Goal of the exercise: The exact lines from the start of the material below through the line holding "for name, c" are the answer; return those, pictures excluded.

Exercise inputs:
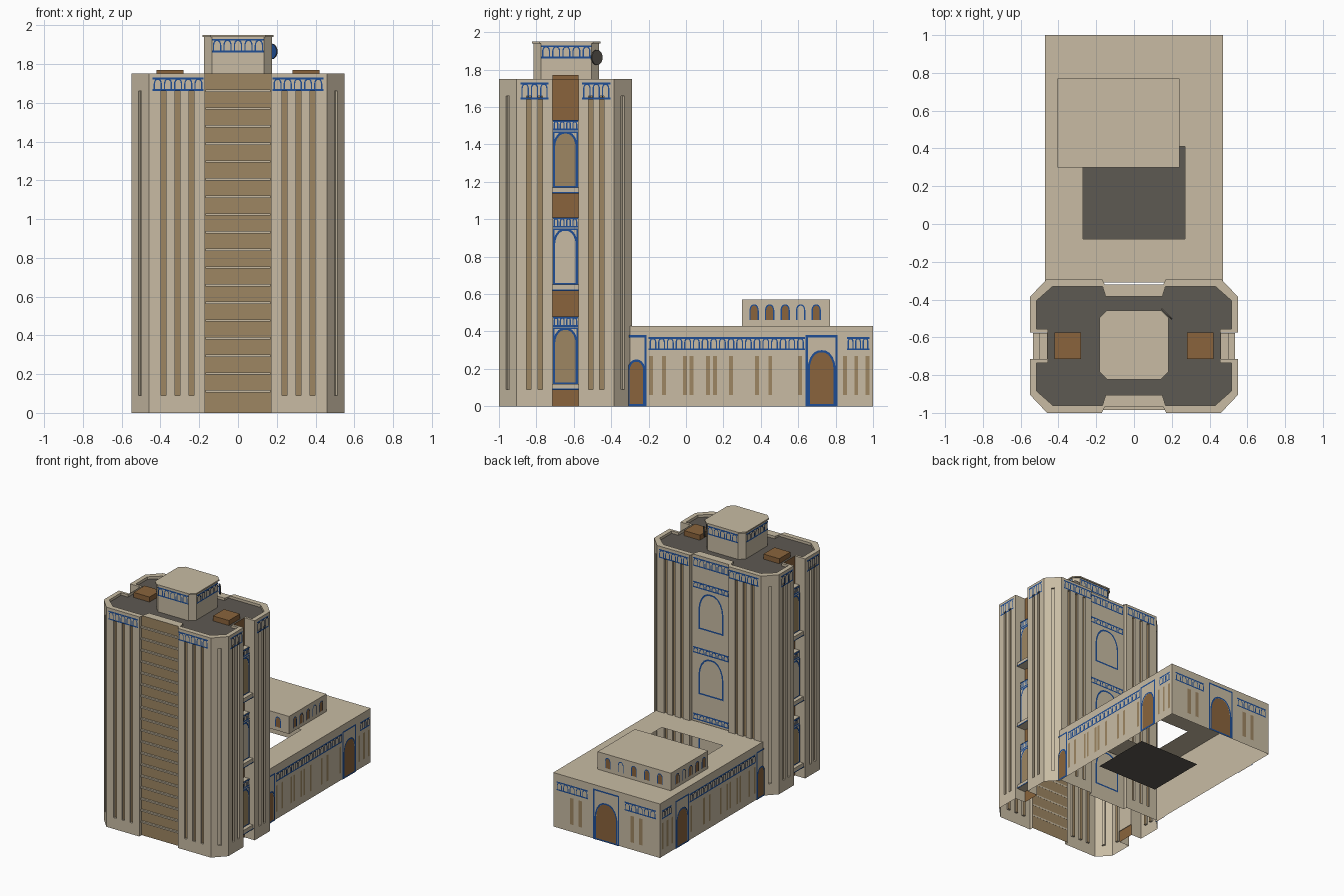
import bpy, bmesh, math
from mathutils import Vector

if "Cube" in bpy.data.objects:
    bpy.data.objects.remove(bpy.data.objects["Cube"])

# --- flat colours
COLOURS = [("stone", (.58, .50, .37)), ("tan panel", (.34, .24, .122)), ("door brown", (.254, .127, .045)),
           ("tile blue", (.013, .075, .30)), ("roof grey", (.11, .10, .085))]
MATS = []
for name, c in COLOURS:
    m = bpy.data.materials.new(name)
    m.diffuse_color = (*c, 1)
    m.use_nodes = True
    m.node_tree.nodes["Principled BSDF"].inputs["Base Color"].default_value = m.diffuse_color
    MATS.append(m)
STONE, TAN, BROWN, BLUE, GREY = range(5)


def finish(bm, name):
    me = bpy.data.meshes.new(name)
    bm.to_mesh(me)
    bm.free()
    for m in MATS:
        me.materials.append(m)
    ob = bpy.data.objects.new(name, me)
    bpy.context.collection.objects.link(ob)
    return ob


def poly(bm, pts, mat, n):
    """Face turned towards direction n."""
    f = bm.faces.new([bm.verts.new(p) for p in pts])
    f.normal_update()
    if f.normal.dot(Vector(n)) < 0:
        f.normal_flip()
    f.material_index = mat


def box(bm, x0, x1, y0, y1, z0, z1, mat):
    r = bmesh.ops.create_cube(bm, size=1)
    for v in r["verts"]:
        v.co = ((x0 + x1) / 2 + v.co.x * (x1 - x0), (y0 + y1) / 2 + v.co.y * (y1 - y0),
                (z0 + z1) / 2 + v.co.z * (z1 - z0))
    for f in {f for v in r["verts"] for f in v.link_faces}:
        f.material_index = mat


class Wall:
    """A vertical plane on which flat decoration is laid out in (u, z)."""
    def __init__(self, bm, origin, u, n):
        self.bm, self.o, self.u, self.n = bm, Vector((*origin, 0)), Vector((*u, 0)), Vector((*n, 0))

    def face(self, pts, mat, d=.004):
        poly(self.bm, [self.o + self.u * a + self.n * d + Vector((0, 0, z)) for a, z in pts], mat, self.n)

    def rect(self, u0, u1, z0, z1, mat, d=.004):
        self.face([(u0, z0), (u1, z0), (u1, z1), (u0, z1)], mat, d)

    def frame(self, u0, u1, z0, z1, t):
        for r in ((u0, u0 + t, z0, z1), (u1 - t, u1, z0, z1), (u0, u1, z1 - t, z1), (u0, u1, z0, z0 + t)):
            self.rect(*r, BLUE, .005)

    def arch(self, c, w, z0, z1, t, fill=None):
        def outline(hw, top):
            rise = min(hw * 1.3, (top - z0) * .6)
            side = [(hw * math.cos(a) ** .8, top - rise + rise * math.sin(a) ** 1.15)
                    for a in (0, .35, .7, 1.05, 1.35)]
            return ([(c + hw, z0)] + [(c + x, z) for x, z in side] + [(c, top)]
                    + [(c - x, z) for x, z in reversed(side)] + [(c - hw, z0)])
        a, b = outline(w / 2, z1), outline(w / 2 - t, z1 - t)
        for i in range(len(a) - 1):
            self.face([a[i], a[i + 1], b[i + 1], b[i]], BLUE, .006)
        if fill is not None:
            self.face(b, fill)

    def frieze(self, u0, u1, z0, z1, count):
        t = .010
        self.rect(u0, u1, z0, z0 + t, BLUE)
        self.rect(u0, u1, z1 - t, z1, BLUE)
        s = (u1 - u0) / count
        for i in range(count):
            self.arch(u0 + s * (i + .5), s * .8, z0 + t, z1 - t / 2, .007)

    def gate(self, c, w, top, frame_top):
        self.arch(c, w * .88, 0, top, .012, BROWN)
        self.frame(c - w / 2, c + w / 2, 0, frame_top, .012)


# --- tower shell, walls with sunken vertical grooves
CY, H, G0, G1 = -.645, 1.75, .09, 1.66
quarter = [(.17, .325), (.17, .355), (.46, .355), (.55, .26), (.55, .07), (.46, .07)]
inner_q = [(.15, .26), (.15, .315), (.43, .315), (.515, .24), (.515, .09), (.455, .09)]


def ring(q):
    pts = [(x, y) for x, y in q] + [(x, -y) for x, y in reversed(q)]
    pts += [(-x, -y) for x, y in q] + [(-x, y) for x, y in reversed(q)]
    return [Vector((x, y + CY, 0)) for x, y in pts]


outer, inner = ring(quarter), ring(inner_q)
Z = Vector((0, 0, 1))
bm = bmesh.new()


def span(a, b, z0, z1, n, mat=STONE):
    poly(bm, [a + Z * z0, b + Z * z0, b + Z * z1, a + Z * z1], mat, n)


for i, p in enumerate(outer):
    q = outer[(i + 1) % len(outer)]
    d = (q - p).normalized()
    n = Vector((-d.y, d.x, 0)) if d.cross(Z).dot((p + q) / 2 - Vector((0, CY, 0))) < 0 else d.cross(Z)
    mid, length = (p + q) / 2, (q - p).length
    # groove positions for this wall
    if abs(d.x) > .1 and abs(d.y) > .1:
        marks = [mid]
    elif abs(d.x) > .9 and .25 < length < .32:
        marks = [Vector((math.copysign(x, mid.x), p.y, 0)) for x in (.24, .312, .384)]
    elif abs(d.y) > .9 and .15 < length < .25:
        marks = [Vector((p.x, CY + math.copysign(y, mid.y - CY), 0)) for y in (.135, .195)]
    else:
        marks = []
    base = STONE
    if abs(mid.x) < .01 and mid.y < CY:
        base = TAN
    elif abs(mid.y - CY) < .01:
        base = BROWN
    if not marks:
        span(p, q, 0, H, n, base)
    else:
        span(p, q, 0, G0, n)
        span(p, q, G1, H, n)
        at = p
        for m in sorted(marks, key=lambda m: (m - p).length):
            a, b, back = m - d * .012, m + d * .012, n * -.015
            span(at, a, G0, G1, n)
            span(a + back, b + back, G0, G1, n, TAN if len(marks) > 1 else STONE)
            span(a, a + back, G0, G1, d)
            span(b, b + back, G0, G1, -d)
            for z, up in ((G0, Z), (G1, -Z)):
                poly(bm, [a + Z * z, b + Z * z, b + back + Z * z, a + back + Z * z], STONE, up)
            at = b
        span(at, q, G0, G1, n)
    # parapet coping and its inner face
    r, s = inner[i], inner[(i + 1) % len(inner)]
    poly(bm, [p + Z * H, q + Z * H, s + Z * H, r + Z * H], STONE, Z)
    span(r, s, H - .02, H, -n)
poly(bm, [v + Z * (H - .02) for v in inner], GREY, Z)
finish(bm, "tower_shell")

# --- horizontal slats on the front recess
bm = bmesh.new()
for i in range(18):
    z = 1.662 - i * .0912
    box(bm, -.168, .168, -.985, -.969, z - .006, z + .006, STONE)
finish(bm, "front_slats")

# --- side bays with balcony slabs, and arched panels on sides and back
bm = bmesh.new()
deco = bmesh.new()
back = Wall(deco, (0, -.32), (1, 0), (0, 1))
for z, fill in ((.12, TAN), (.65, STONE), (1.17, TAN)):
    for s in (-1, 1):
        a, b = sorted((s * .455, s * .50))
        box(bm, a, b, -.714, -.576, z, z + .36, STONE)
        a, b = sorted((s * .455, s * .535))
        box(bm, a, b, -.714, -.576, z - .03, z, STONE)
        w = Wall(deco, (s * .50, 0), (0, 1), (s, 0))
        w.arch(CY, .134, z, z + .30, .012, fill)
        w.frame(CY - .067, CY + .067, z, z + .30, .008)
        w.frieze(CY - .067, CY + .067, z + .305, z + .36, 4)
        Wall(deco, (s * .535, 0), (0, 1), (s, 0)).rect(-.714, -.576, z - .033, z - .025, BLUE)
    back.arch(0, .22, z, z + .30, .013)
    back.rect(-.11, .11, z, z + .012, BLUE)
    back.frieze(-.16, .16, z + .32, z + .37, 6)
finish(bm, "side_bays")

# --- tile friezes at the tower top
for s in (-1, 1):
    for n, y in ((-1, -1.0), (1, -.29)):
        w = Wall(deco, (0, y), (s, 0), (0, n))
        w.frieze(.178, .44, 1.66, 1.73, 5)
    w = Wall(deco, (s * .55, CY), (0, 1), (s, 0))
    w.frieze(.09, .24, 1.64, 1.73, 3)
    w.frieze(-.24, -.09, 1.64, 1.73, 3)
back.frieze(-.16, .16, 1.66, 1.73, 6)
finish(deco, "tower_tiles")

# --- roof boxes
bm = bmesh.new()
for a, b in ((.28, .42), (-.42, -.28)):
    box(bm, a, b, -.715, -.575, 1.73, 1.77, BROWN)
finish(bm, "roof_boxes")

# --- rooftop pavilion with chamfered corners
bm = bmesh.new()


def octagon(r, c):
    q = [(r, c - r), (r, r - c), (r - c, r), (c - r, r), (-r, r - c), (-r, c - r), (c - r, -r), (r - c, -r)]
    return [Vector((x, y + CY + .005, 0)) for x, y in q]


for r, z0, z1 in ((.175, 1.73, 1.94), (.183, 1.94, 1.95)):
    o = octagon(r, .04)
    for i, p in enumerate(o):
        q = o[(i + 1) % 8]
        span(p, q, z0, z1, (p + q) / 2 - Vector((0, CY, 0)))
    for z, n in ((z0, -Z), (z1, Z)):
        poly(bm, [v + Z * z for v in o], STONE, n)
for n in ((0, -1), (0, 1), (1, 0), (-1, 0)):
    Wall(bm, (n[0] * .175, CY + .005 + n[1] * .175), (-n[1], n[0]), n).frieze(-.135, .135, 1.86, 1.93, 5)
finish(bm, "roof_pavilion")

# --- round dish on the pavilion corner
bm = bmesh.new()
bmesh.ops.create_cone(bm, cap_ends=True, segments=20, radius1=.04, radius2=.04, depth=.008)
for f in bm.faces:
    f.material_index = BLUE if f.normal.z < -.5 else GREY
dish = finish(bm, "dish")
dish.rotation_euler = (math.pi / 2, 0, math.radians(135))
dish.location = (.173, -.477, 1.865)

# --- low wing: open shell with a courtyard opening in the roof
bm = bmesh.new()
X, Y0, Y1, T = .47, -.31, 1.0, .43
hx, h0, h1 = .27, -.08, .41
for x0, x1, y0, y1 in ((-X, X, Y0, h0), (-X, X, h1, Y1), (-X, -hx, h0, h1), (hx, X, h0, h1)):
    poly(bm, [(x0, y0, T), (x1, y0, T), (x1, y1, T), (x0, y1, T)], STONE, Z)
for s in (-1, 1):
    poly(bm, [(s * X, Y0, 0), (s * X, Y1, 0), (s * X, Y1, T), (s * X, Y0, T)], STONE, (s, 0, 0))
poly(bm, [(-X, Y1, 0), (X, Y1, 0), (X, Y1, T), (-X, Y1, T)], STONE, (0, 1, 0))
finish(bm, "wing_shell")

bm = bmesh.new()
poly(bm, [(-hx, h0, .1), (hx, h0, .1), (hx, h1, .1), (-hx, h1, .1)], GREY, Z)
finish(bm, "courtyard_floor")

# --- wing gates, friezes and tall narrow windows
bm = bmesh.new()
for s in (-1, 1):
    w = Wall(bm, (s * X, 0), (0, 1), (s, 0))
    w.gate(.725, .17, .30, .38)
    w.gate(-.265, .11, .25, .38)
    w.frieze(-.20, .635, .30, .37, 18)
    w.frieze(.86, .98, .30, .37, 3)
    for y in (-.187, -.118, -.005, .03, .118, .155, .24, .38, .45, .61, .85, .91, .97):
        w.rect(y - .01, y + .01, .06, .27, TAN)
    w = Wall(bm, (0, Y1), (s, 0), (0, 1))
    w.frieze(.16, .44, .30, .37, 5)
    for x in (.23, .305):
        w.rect(x - .016, x + .016, .06, .27, TAN)
w.gate(0, .23, .31, .40)
finish(bm, "wing_tiles_and_gates")

# --- raised hall on the wing roof, with arched windows
bm = bmesh.new()
box(bm, -.405, .24, .30, .77, T, .57, STONE)
for o, u, n, mid, step in (((.24, 0), (0, 1), (1, 0), .53, .083), ((-.405, 0), (0, 1), (-1, 0), .53, .083),
                           ((0, .77), (1, 0), (0, 1), -.083, .115), ((0, .30), (1, 0), (0, -1), -.083, .115)):
    w = Wall(bm, o, u, n)
    for i in range(-2, 3):
        w.arch(mid + i * step, .05, .46, .545, .007, STONE if i == 1 else BROWN)
finish(bm, "raised_hall")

Written response:
import bpy, bmesh, math
from mathutils import Vector

if "Cube" in bpy.data.objects:
    bpy.data.objects.remove(bpy.data.objects["Cube"])

# --- flat colours
COLOURS = [("stone", (.58, .50, .37)), ("tan panel", (.34, .24, .122)), ("door brown", (.254, .127, .045)),
           ("tile blue", (.013, .075, .30)), ("roof grey", (.11, .10, .085))]
MATS = []
for name, c in COLOURS:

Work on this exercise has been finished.